Imported used clothing and shoes are reportedly flooding Indonesia. However, many other countries view them as waste that should be recycled.

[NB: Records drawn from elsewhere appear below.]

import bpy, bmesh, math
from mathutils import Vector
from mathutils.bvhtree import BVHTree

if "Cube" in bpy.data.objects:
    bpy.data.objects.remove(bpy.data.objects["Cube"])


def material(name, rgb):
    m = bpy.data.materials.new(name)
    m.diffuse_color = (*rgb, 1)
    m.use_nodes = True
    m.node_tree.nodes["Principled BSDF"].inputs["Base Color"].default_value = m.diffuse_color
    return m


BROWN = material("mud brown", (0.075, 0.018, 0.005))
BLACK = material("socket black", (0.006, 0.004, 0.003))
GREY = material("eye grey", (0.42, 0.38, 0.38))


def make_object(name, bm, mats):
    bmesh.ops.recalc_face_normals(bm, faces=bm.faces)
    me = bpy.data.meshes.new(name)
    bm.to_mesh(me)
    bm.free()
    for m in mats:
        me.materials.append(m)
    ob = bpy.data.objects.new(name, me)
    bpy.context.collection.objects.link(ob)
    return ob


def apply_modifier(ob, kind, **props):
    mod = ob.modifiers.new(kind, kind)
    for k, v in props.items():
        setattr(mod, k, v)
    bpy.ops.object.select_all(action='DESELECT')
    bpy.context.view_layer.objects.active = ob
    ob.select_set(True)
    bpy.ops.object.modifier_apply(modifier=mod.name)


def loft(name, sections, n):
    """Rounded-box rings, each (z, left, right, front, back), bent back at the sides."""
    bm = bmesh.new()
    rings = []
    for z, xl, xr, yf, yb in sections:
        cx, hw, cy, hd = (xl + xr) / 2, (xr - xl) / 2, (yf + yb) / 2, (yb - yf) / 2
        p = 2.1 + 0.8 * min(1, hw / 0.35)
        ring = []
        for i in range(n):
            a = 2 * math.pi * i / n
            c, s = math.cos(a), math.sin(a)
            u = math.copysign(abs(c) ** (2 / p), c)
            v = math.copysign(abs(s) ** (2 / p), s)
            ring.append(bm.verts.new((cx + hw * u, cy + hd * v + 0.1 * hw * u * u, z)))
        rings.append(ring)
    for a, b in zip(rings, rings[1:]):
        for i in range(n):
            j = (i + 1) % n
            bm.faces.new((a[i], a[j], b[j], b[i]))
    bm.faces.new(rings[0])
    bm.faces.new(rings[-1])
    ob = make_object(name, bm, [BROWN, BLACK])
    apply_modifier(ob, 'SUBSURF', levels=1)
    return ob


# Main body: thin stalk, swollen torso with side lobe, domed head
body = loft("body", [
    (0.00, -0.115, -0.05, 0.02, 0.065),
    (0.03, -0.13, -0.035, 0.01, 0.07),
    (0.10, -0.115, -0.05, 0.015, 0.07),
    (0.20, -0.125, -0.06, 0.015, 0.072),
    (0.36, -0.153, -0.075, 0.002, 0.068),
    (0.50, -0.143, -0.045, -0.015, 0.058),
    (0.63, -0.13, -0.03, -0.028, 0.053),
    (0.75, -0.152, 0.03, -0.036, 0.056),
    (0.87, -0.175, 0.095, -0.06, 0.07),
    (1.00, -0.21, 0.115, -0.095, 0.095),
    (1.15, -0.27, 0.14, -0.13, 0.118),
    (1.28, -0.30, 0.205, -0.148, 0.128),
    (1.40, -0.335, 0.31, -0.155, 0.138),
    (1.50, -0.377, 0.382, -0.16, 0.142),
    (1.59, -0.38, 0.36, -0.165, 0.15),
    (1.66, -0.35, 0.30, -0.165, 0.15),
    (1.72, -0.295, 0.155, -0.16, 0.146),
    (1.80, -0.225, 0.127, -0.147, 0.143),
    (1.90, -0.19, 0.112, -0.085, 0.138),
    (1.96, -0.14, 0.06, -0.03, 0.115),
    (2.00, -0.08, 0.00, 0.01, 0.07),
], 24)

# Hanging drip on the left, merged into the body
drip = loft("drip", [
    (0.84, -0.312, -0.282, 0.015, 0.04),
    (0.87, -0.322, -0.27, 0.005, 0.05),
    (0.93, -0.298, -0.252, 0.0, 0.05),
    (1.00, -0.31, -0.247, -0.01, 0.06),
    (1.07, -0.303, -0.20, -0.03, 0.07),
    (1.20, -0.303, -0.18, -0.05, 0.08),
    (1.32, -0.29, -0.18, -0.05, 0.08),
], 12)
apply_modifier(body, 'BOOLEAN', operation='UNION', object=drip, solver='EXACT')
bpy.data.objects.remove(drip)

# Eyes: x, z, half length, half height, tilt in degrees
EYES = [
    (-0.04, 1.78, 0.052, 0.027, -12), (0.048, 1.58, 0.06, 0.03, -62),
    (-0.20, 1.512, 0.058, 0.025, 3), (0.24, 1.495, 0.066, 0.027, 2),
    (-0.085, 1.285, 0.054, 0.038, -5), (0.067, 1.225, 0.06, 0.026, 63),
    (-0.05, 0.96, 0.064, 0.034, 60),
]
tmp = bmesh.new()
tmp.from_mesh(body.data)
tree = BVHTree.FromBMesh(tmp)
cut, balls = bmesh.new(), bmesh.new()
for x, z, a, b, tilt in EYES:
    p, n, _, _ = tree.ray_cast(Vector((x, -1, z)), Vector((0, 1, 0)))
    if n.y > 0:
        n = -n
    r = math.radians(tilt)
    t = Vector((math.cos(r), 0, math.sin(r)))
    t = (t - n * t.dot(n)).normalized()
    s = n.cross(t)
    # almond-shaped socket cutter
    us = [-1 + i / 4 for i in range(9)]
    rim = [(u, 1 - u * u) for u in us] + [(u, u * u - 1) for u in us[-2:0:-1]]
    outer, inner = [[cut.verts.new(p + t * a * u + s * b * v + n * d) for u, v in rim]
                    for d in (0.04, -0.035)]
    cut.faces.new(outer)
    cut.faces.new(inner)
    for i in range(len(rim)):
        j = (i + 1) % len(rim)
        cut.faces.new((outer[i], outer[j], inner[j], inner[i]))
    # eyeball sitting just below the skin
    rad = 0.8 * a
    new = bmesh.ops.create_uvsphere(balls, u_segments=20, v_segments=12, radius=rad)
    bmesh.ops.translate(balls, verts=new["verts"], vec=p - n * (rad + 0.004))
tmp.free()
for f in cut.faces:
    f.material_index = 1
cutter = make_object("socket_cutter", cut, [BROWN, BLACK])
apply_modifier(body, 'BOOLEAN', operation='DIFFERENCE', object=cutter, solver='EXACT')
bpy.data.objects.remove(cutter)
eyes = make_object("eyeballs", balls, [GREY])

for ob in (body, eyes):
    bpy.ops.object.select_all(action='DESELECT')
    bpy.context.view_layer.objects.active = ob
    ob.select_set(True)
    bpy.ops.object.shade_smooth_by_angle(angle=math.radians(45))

So, what is the cause of the proliferation of these secondhand clothing imports?
The cause of this trend is attributed to Indonesia’s lack of strict regulations governing the importation of secondhand clothing and shoes.
Dharmesh Shah, an advisor to the Global Alliance for Incinerator Alternatives (GAIA), states that the reason behind the sizable market for imported used clothing is due to the absence of regulations and the availability of cheap, unregulated clothing.
According to Shah, these imported items from various countries, mainly Singapore, have a low percentage of reusability, which exacerbates the waste problem in the destination country.
Additionally, the text highlights the concerns of two vendors who sell second-hand goods at the Batam flea market, who stated in an interview with Reuters that they typically purchase items in sacks without knowing what is inside them.
As a result, vendors frequently dispose of more than half of the contents of the sack they have purchased because it is deemed unsaleable.
One source of these imported used goods is a company called Yox Impek, based in Singapore, which has been implicated in the misuse of donated used shoes.
Furthermore, according to Veri Anggrijono, the Director-General of Consumer Protection and Trade at the Ministry of Trade, the illegally used clothing market is worth millions of dollars annually.
Despite efforts by the ministry to crack down on illegal imports, the trade continues to thrive.
Although Indonesia has regulations prohibiting the importation of used clothing under HS tariff code 6309, as stated in the Ministry of Trade Regulation No. 51 / M-DAG / PER / 7/2015 regarding the Prohibition of Used Clothing Imports and the Ministry of Trade Regulation No. 18 of 2021 concerning Prohibited Goods for Export and Import, importers who violate the law can face sanctions, including imprisonment and fines.
However, Veri notes that the only action taken by the ministry so far has been to revoke import licenses and seize and destroy used clothing.
The impact of this used clothing importation on the local industry has been devastating, causing many local clothing and footwear manufacturers to suffer economic uncertainties.